NEW YORK -- While it was being developed and launched, BMW's i3 electric vehicle was touted as an "urban mobility" vehicle. But it's not so much city folks who are taking to the i3, said Ludwig Willisch, CEO of BMW of North America
"The strongholds in this country are parts of California, Texas and southern Florida," rather than large cities, he said.
The big urban centers in the Northeast, especially New York City, haven't embraced the i3, Willisch said. Unlike Californians, he said, New Yorkers apparently don't have sustainability and the environment "at the top of minds."
Two California dealerships -- Crevier BMW in Santa Ana and Stevens Creek BMW in Santa Clara -- have opened the country's only stand-alone i showrooms because of high EV sales in the state.
The heaviest i3 allocations are being shifted to markets with the hottest demand. In the San Francisco area, dealers retail from 15 to 30 i3s a month, Willisch said.

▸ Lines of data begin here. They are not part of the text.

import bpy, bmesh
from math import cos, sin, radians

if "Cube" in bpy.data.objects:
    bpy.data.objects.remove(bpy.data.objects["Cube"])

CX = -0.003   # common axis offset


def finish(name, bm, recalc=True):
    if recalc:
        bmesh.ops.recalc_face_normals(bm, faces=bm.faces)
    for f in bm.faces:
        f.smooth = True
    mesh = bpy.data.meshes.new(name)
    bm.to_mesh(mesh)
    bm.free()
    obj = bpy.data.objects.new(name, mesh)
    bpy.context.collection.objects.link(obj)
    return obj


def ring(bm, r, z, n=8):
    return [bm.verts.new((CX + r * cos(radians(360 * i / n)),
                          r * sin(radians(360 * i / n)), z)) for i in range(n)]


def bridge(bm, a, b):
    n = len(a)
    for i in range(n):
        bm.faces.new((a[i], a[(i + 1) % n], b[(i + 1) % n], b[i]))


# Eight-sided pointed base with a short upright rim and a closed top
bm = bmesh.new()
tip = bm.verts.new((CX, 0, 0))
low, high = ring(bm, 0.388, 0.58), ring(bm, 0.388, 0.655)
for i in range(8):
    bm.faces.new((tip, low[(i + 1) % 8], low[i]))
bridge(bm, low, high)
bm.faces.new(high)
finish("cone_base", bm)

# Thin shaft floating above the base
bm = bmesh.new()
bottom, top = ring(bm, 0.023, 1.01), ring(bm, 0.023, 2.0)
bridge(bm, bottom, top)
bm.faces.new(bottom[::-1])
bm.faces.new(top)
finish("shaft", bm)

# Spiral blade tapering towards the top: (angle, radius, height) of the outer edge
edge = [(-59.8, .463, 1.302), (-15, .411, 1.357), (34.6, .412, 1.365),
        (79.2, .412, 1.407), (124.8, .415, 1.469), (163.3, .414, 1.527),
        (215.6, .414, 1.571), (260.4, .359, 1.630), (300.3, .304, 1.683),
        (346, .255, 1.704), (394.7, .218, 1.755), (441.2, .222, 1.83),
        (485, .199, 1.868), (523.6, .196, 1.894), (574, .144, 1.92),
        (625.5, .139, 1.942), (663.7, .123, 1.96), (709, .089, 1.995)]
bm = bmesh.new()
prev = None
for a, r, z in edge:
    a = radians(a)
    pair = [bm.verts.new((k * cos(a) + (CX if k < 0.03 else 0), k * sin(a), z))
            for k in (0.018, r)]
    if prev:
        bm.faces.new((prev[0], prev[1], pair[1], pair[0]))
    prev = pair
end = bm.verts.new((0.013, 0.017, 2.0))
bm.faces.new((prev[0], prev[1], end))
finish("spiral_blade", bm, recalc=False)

BMW is approaching "a sustainable rate," of 12,000 i3s annually, he said. Last year, BMW sold 6,092 i3s. The i3's starting price is $43,350, including shipping.
Meanwhile, all dealers want more of the i8 plug-in hybrid sports car, he said. The i8 has a base price of $137,450, including shipping. BMW sold 555 i8s in the U.S. last year and probably will sell 1,000 this year, he said. But demand will continue to outstrip supply.
Willisch said, "I am collecting allocations from all around the world."